The depth distributions of residual stresses and half widths (as a measure of the work-hardening state) given in Fig. 1 show that the compressive residual stresses at the surface, the depth of the compressively pre-stressed layer and the work-hardening at the surface are increased by warm peening at 310°C. Besides this, the roughness is increased from 8.1 µm after conventional peening to 11.3 µm after warm peening [5].

Fig. 2. shows the residual stresses and the half widths remaining after loading with a stress amplitude at the surface of 1000 N/mm2 for different numbers of cycles as a function of the peening temperature. This shows first that the values of compressive residual stresses and half widths directly after peening show maxima at peening temperatures of 290 or 310°C. During cyclic loading the half widths of the conventionally peened state (Tpeen = 20°C) are decreasing severely, whereas all warm peened states show no significant changes. The residual stress values after cyclic loading are also increased compared to the conventionally peened state. This effect is the most pronounced at 310°C, where not only the highest initial residual stresses but also the highest stabilization effects are achieved. This is caused by the diffuse and pinned dislocation structure originating form the dynamic and static strain aging effects mentioned above.
Due to the dislocation structure and the stability of the residual stresses warm peening at 310°C leads to severe improvements of the alternating bending strength Rab, which can be seen in Fig. 3. Compared to conventional peening an increase of 37 % could be observed which shows the high potential of warm peening for further increases of the fatigue properties [1].

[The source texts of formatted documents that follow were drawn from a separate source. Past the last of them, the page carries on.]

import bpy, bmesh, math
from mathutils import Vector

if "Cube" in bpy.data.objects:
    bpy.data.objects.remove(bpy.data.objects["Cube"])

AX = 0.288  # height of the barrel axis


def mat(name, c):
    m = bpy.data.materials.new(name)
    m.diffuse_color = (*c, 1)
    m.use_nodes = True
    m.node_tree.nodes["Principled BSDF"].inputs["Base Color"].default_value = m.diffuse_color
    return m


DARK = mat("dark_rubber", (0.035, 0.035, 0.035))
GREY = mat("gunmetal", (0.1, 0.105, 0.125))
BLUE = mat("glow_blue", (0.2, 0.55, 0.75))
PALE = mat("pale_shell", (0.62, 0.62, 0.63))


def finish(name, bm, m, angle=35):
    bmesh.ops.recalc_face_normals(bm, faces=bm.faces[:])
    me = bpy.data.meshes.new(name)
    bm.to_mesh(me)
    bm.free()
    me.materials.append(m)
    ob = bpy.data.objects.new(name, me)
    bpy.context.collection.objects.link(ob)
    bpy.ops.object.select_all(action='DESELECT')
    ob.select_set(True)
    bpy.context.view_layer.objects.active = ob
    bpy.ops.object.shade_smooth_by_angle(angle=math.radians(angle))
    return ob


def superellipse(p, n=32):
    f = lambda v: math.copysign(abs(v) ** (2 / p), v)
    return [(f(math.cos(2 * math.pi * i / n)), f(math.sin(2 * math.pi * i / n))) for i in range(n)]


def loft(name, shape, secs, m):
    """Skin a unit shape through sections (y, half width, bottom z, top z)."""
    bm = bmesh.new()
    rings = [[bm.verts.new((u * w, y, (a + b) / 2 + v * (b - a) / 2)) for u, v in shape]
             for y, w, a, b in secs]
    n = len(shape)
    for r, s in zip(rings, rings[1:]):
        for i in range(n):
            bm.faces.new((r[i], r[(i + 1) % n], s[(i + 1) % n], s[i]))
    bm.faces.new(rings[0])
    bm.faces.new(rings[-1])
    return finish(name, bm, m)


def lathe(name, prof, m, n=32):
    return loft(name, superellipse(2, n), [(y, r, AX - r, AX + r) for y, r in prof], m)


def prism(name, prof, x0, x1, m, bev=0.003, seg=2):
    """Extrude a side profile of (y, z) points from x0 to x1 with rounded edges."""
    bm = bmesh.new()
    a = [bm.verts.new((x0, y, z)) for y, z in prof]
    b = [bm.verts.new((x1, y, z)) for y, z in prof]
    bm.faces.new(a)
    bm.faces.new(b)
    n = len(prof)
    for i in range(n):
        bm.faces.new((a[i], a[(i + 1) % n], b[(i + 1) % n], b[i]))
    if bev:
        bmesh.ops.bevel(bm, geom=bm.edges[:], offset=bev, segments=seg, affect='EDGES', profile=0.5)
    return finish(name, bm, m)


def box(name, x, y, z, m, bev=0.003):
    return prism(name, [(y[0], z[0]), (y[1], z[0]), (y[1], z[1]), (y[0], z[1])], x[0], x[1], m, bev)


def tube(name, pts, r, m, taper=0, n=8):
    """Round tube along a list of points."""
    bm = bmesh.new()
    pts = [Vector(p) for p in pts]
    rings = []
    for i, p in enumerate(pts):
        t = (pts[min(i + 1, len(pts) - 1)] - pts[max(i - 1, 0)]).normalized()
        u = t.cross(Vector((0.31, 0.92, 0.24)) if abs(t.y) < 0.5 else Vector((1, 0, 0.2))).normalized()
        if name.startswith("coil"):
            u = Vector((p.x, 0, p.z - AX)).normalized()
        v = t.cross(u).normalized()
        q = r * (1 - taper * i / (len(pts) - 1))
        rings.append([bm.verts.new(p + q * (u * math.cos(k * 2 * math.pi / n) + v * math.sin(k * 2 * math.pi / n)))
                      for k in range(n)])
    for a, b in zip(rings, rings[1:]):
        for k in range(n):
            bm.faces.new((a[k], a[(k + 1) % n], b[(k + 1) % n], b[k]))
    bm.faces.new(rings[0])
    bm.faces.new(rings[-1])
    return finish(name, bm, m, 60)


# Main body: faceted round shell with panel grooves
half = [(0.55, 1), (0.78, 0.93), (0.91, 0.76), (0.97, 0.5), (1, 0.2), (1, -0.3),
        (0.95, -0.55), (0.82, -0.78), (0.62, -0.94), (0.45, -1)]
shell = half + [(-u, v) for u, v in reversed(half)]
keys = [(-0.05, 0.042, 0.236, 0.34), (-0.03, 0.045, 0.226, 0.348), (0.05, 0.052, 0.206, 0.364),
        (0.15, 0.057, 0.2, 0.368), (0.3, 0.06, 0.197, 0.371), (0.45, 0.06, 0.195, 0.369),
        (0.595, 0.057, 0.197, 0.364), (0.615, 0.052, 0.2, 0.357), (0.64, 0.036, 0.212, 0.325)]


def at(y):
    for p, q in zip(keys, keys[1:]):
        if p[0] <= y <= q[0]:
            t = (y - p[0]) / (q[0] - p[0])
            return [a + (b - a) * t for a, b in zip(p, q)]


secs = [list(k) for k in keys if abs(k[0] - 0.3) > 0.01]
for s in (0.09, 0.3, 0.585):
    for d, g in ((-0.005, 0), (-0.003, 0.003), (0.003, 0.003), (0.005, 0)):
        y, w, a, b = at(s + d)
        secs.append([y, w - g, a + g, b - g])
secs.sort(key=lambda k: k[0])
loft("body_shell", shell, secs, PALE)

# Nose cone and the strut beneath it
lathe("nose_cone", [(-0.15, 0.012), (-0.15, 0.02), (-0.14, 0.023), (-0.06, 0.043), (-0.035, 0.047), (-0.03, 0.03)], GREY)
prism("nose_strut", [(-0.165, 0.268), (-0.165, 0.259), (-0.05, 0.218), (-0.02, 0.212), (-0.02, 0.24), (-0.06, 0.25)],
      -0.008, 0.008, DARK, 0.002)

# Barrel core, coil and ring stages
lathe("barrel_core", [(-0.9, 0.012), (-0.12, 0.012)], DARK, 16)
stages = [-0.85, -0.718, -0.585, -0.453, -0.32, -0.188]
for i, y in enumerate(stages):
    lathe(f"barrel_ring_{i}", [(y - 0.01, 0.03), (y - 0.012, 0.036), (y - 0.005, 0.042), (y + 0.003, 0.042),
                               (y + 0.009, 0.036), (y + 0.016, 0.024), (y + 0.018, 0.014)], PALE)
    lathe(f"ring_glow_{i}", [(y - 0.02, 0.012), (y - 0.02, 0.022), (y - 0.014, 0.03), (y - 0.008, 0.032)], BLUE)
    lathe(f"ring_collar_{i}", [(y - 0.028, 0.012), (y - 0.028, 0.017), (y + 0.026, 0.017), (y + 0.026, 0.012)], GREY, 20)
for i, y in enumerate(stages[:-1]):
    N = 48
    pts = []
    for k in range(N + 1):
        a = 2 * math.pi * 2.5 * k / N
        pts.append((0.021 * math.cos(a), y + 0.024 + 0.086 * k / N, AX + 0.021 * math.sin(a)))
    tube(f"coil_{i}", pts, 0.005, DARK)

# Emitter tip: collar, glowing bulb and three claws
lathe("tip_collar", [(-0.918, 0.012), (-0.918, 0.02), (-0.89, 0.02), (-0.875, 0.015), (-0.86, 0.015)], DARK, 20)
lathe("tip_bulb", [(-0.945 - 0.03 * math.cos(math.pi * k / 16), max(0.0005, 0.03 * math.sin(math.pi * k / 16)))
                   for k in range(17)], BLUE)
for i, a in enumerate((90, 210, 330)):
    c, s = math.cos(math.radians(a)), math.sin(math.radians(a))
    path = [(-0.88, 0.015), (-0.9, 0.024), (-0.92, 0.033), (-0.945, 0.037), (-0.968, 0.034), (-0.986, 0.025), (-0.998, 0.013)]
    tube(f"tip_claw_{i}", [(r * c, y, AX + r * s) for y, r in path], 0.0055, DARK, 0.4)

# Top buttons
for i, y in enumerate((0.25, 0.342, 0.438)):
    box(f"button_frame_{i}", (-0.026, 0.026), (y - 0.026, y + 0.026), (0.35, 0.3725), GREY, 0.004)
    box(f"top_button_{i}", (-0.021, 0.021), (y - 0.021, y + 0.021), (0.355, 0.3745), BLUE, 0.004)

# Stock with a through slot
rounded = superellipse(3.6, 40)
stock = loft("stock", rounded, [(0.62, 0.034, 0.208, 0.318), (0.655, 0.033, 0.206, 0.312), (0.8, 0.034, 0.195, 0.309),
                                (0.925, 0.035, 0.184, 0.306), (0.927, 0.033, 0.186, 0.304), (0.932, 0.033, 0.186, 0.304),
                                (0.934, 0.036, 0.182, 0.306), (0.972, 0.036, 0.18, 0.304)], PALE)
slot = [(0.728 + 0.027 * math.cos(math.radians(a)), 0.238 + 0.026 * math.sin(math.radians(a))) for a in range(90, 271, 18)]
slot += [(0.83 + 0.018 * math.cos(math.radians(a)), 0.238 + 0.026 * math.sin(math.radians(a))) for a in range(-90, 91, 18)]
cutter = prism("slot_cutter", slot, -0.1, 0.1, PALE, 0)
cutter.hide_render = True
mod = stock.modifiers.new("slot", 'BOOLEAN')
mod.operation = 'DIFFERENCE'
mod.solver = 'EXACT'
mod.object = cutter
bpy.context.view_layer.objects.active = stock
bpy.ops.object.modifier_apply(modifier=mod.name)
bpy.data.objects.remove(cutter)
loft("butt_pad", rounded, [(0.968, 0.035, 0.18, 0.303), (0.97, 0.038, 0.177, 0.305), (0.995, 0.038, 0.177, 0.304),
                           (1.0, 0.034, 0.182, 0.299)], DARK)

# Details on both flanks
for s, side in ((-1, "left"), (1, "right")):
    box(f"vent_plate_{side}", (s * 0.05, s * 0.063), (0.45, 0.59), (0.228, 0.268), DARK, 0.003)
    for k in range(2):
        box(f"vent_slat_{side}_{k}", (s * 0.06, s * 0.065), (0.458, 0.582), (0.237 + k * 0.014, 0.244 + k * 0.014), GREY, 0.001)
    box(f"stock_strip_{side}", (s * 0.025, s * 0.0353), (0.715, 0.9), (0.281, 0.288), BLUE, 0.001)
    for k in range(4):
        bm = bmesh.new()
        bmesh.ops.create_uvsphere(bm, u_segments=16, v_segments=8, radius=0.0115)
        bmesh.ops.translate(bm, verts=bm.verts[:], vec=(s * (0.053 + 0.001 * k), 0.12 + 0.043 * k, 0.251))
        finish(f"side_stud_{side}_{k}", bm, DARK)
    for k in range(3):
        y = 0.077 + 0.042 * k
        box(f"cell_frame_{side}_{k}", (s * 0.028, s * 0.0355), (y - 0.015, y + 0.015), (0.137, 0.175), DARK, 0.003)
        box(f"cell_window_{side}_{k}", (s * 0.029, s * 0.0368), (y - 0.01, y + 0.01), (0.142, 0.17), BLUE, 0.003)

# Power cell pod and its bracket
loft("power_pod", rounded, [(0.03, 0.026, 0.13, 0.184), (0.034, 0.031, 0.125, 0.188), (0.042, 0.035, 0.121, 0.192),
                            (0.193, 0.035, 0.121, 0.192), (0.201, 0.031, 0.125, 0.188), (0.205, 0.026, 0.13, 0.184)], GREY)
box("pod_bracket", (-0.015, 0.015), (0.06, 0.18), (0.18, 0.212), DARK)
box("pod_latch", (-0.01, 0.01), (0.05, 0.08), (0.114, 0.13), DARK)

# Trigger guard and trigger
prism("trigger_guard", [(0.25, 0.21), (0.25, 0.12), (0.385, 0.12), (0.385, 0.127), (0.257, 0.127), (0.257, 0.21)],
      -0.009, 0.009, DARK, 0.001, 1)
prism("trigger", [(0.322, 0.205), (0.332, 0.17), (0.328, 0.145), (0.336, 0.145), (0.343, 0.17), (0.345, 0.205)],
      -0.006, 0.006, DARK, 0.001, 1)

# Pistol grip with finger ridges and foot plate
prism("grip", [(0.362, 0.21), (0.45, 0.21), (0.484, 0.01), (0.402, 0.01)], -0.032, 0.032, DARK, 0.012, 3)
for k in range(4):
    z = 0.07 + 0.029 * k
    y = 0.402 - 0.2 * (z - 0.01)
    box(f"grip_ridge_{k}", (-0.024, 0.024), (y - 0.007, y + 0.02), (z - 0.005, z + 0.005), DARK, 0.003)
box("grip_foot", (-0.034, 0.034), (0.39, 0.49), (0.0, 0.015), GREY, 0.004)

The surface state, stability of residual stresses and the fatigue properties of quenched and tempered 42CrMo4 were analysed after conventional peening and warm peening at flat specimens. Dynamic and static strain aging effects lead to stabilized residual stresses and substantial increases of the alternating bending strength after warm peening compared to conventional peening.

The author expresses his thanks to Dr. R. Menig for performing the experiments and acknowledges the financial support by the Deutsche For­schungsgemeinschaft (DFG, German Research Agency) for the investigations presented.


[1]  R. Menig, V. Schulze, O. Vöhringer: Mat. Sci. Eng. A 335 (2002), 198-206.
[2] A. Wick, V. Schulze, O. Vöhringer: Materialwissenschaft und Werkstofftechnik, 30 (1999), 269-273.
[3] E. Macherauch, P. Müller: Z. angew. Physik, 13 (1961), 305-312.
[4] D. Dengel: Zeitschrift für Werkstofftechnik, 8 (1975), 253-261.
[5] A. Wick, V. Schulze, O. Vöhringer: Mat. Sci. Eng. A 293 (2000), 191-197.

For information:
Dr.-Ing. Volker Schulze (Ph.D)
Institut für Werkstoffkunde I
Universität Karlsruhe (TH), Kaiserstr. 12
76128 Karlsruhe, Germany
Tel: +49.721.608.2219
E-Mail: volker.schulze@mach.uni-karlsruhe.de